Oct. 7, 1957 - A fire in the Windscale plutonium production reactor N of Liverpool, England, spread radioactive material throughout the countryside. In 1983, the British government said that 39 people probably died of cancer as a result.
1957 - A chemical explosion in Kasli, USSR (now in Russia), in tanks containing nuclear waste, spread radioactive material and forced a major evacuation. 

Jan. 3, 1961 - An experimental reactor at a federal installation near Idaho Falls, ID, killed three workers-the only deaths in U.S. reactor operations.
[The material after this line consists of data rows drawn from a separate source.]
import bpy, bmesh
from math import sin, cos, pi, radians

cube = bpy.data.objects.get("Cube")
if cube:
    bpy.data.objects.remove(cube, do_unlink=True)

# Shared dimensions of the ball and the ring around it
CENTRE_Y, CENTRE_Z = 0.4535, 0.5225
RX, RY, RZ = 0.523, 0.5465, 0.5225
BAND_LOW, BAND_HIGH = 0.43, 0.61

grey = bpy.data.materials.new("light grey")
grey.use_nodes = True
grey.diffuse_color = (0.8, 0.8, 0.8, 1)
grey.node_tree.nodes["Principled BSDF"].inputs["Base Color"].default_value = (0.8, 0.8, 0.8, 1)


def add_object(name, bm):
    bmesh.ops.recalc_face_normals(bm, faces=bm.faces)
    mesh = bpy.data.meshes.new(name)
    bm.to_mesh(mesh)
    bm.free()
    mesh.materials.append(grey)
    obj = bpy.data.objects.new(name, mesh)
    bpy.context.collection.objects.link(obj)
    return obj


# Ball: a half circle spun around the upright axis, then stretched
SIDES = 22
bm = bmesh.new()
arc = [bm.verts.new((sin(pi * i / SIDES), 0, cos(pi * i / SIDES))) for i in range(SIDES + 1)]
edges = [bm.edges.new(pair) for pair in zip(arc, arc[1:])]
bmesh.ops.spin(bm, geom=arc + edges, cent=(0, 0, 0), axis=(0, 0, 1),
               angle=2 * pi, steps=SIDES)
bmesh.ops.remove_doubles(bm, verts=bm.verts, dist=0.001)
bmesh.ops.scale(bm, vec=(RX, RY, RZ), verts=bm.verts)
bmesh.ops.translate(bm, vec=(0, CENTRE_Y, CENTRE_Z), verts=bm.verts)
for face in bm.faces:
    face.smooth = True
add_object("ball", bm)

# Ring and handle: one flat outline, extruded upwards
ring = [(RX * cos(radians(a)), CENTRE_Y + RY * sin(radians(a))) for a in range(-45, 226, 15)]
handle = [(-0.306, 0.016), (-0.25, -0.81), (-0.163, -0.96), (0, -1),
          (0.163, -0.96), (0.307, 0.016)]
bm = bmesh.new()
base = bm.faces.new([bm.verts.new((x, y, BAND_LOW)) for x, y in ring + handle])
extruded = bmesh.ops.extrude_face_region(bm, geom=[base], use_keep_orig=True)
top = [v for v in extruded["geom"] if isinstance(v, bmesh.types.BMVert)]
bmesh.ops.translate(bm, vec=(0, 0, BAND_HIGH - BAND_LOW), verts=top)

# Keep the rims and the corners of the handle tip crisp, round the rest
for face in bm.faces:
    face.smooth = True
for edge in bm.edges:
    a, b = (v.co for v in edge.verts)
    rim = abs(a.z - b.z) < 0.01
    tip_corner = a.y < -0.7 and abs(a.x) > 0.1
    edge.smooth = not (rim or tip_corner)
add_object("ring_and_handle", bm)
The plant had high radiation levels, but damage was contained. 

Oct. 5, 1966 - A sodium cooling system malfunction caused a partial core meltdown at the Enrico Fermi demonstration breeder reactor near Detroit, MI. Radiation was contained.
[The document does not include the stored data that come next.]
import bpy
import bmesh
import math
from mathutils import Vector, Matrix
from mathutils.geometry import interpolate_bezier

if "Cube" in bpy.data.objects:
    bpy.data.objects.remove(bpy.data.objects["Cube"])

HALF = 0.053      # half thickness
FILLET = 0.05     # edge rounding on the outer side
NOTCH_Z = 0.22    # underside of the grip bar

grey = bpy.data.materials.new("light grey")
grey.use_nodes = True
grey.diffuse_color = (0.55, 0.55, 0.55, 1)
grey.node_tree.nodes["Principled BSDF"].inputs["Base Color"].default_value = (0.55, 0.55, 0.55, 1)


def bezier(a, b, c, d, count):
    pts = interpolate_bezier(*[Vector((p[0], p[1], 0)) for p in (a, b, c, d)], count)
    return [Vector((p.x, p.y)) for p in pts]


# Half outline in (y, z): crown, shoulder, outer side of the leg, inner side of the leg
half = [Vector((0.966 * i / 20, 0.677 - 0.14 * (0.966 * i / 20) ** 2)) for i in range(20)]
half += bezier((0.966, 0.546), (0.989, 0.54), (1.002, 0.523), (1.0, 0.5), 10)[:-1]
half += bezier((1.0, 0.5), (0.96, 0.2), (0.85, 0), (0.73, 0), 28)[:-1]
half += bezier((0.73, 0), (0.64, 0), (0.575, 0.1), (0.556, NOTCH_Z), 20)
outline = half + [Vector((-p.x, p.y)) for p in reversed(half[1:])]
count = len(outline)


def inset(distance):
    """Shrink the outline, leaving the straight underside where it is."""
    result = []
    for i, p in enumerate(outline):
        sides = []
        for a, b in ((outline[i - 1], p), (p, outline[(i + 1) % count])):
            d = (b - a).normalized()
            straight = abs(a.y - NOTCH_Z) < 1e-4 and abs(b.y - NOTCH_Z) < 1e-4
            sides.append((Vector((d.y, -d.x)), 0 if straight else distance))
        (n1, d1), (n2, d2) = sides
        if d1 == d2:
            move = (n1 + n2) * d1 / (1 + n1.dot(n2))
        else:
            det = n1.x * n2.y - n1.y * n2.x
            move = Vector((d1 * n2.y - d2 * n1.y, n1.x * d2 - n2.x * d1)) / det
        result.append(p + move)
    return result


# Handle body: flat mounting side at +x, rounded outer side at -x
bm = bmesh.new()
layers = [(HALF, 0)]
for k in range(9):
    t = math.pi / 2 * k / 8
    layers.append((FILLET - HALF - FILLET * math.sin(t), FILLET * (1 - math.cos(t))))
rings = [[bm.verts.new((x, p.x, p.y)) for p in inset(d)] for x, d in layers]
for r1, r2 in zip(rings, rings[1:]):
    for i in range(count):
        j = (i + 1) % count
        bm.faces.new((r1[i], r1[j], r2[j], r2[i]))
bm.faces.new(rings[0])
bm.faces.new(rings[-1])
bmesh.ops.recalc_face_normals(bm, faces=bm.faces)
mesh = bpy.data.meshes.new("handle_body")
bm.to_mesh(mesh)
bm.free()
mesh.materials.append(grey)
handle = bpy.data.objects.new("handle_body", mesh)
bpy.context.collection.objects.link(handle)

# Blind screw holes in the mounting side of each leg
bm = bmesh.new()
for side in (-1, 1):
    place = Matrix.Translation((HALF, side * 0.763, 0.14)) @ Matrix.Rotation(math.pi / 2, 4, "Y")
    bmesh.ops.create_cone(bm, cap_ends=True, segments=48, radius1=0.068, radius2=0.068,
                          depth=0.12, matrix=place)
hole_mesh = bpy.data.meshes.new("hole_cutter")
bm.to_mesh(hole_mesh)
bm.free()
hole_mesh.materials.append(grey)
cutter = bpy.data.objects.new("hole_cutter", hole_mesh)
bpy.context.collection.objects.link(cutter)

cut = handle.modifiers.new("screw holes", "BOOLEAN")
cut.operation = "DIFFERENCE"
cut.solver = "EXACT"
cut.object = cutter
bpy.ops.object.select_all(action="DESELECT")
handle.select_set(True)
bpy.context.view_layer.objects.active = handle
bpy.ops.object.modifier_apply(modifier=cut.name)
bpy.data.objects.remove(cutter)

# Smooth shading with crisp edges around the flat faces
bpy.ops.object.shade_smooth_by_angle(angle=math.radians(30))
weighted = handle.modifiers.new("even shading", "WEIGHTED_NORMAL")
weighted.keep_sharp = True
Mar. 22, 1975 - A technician checking for air leaks with a lighted candle caused a $100 million fire at the Brown's Ferry reactor in Decatur, AL. The fire burned out electrical controls, lowering the cooling water to dangerous levels.

Mar. 28, 1979 - The worst commercial nuclear accident in the U.S. occurred as equipment failures and human mistakes led to a loss of coolant and partial core meltdown at the Three Mile Island reactor in Middletown, PA.
Feb. 11, 1981 - Eight workers were contaminated when more than 100,000 gallons of radioactive coolant leaked into the containment building of the TVA's Sequoyah 1 plant in Tennessee.
Apr. 25, 1981 - Some 100 workers were exposed to radioactive material during repairs of a nuclear plant at Tsuruga, Japan.
Jan. 6, 1986 - A cylinder of nuclear material burst after being improperly heated at a Kerr-McGee plant at Gore, OK. One worker died, and 100 were hospitalized.
Apr. 26, 1986 - In the worst accident in the history of the nuclear power industry, fires and explosions resulting from an unauthorized experiment at the Chernobyl nuclear power plant near Kiev, USSR (now in Ukraine), left at least 31 people dead in the immediate aftermath of the disaster and spread significant quantities of radioactive material over much of Europe. An estimated 135,000 people were evacuated from areas around Chernobyl, some of which were rendered uninhabitable for years. As a result of the radiation released into the atmosphere, tens of thousands of excess cancer deaths (as well as increased rates of birth defects) were expected in succeeding decades.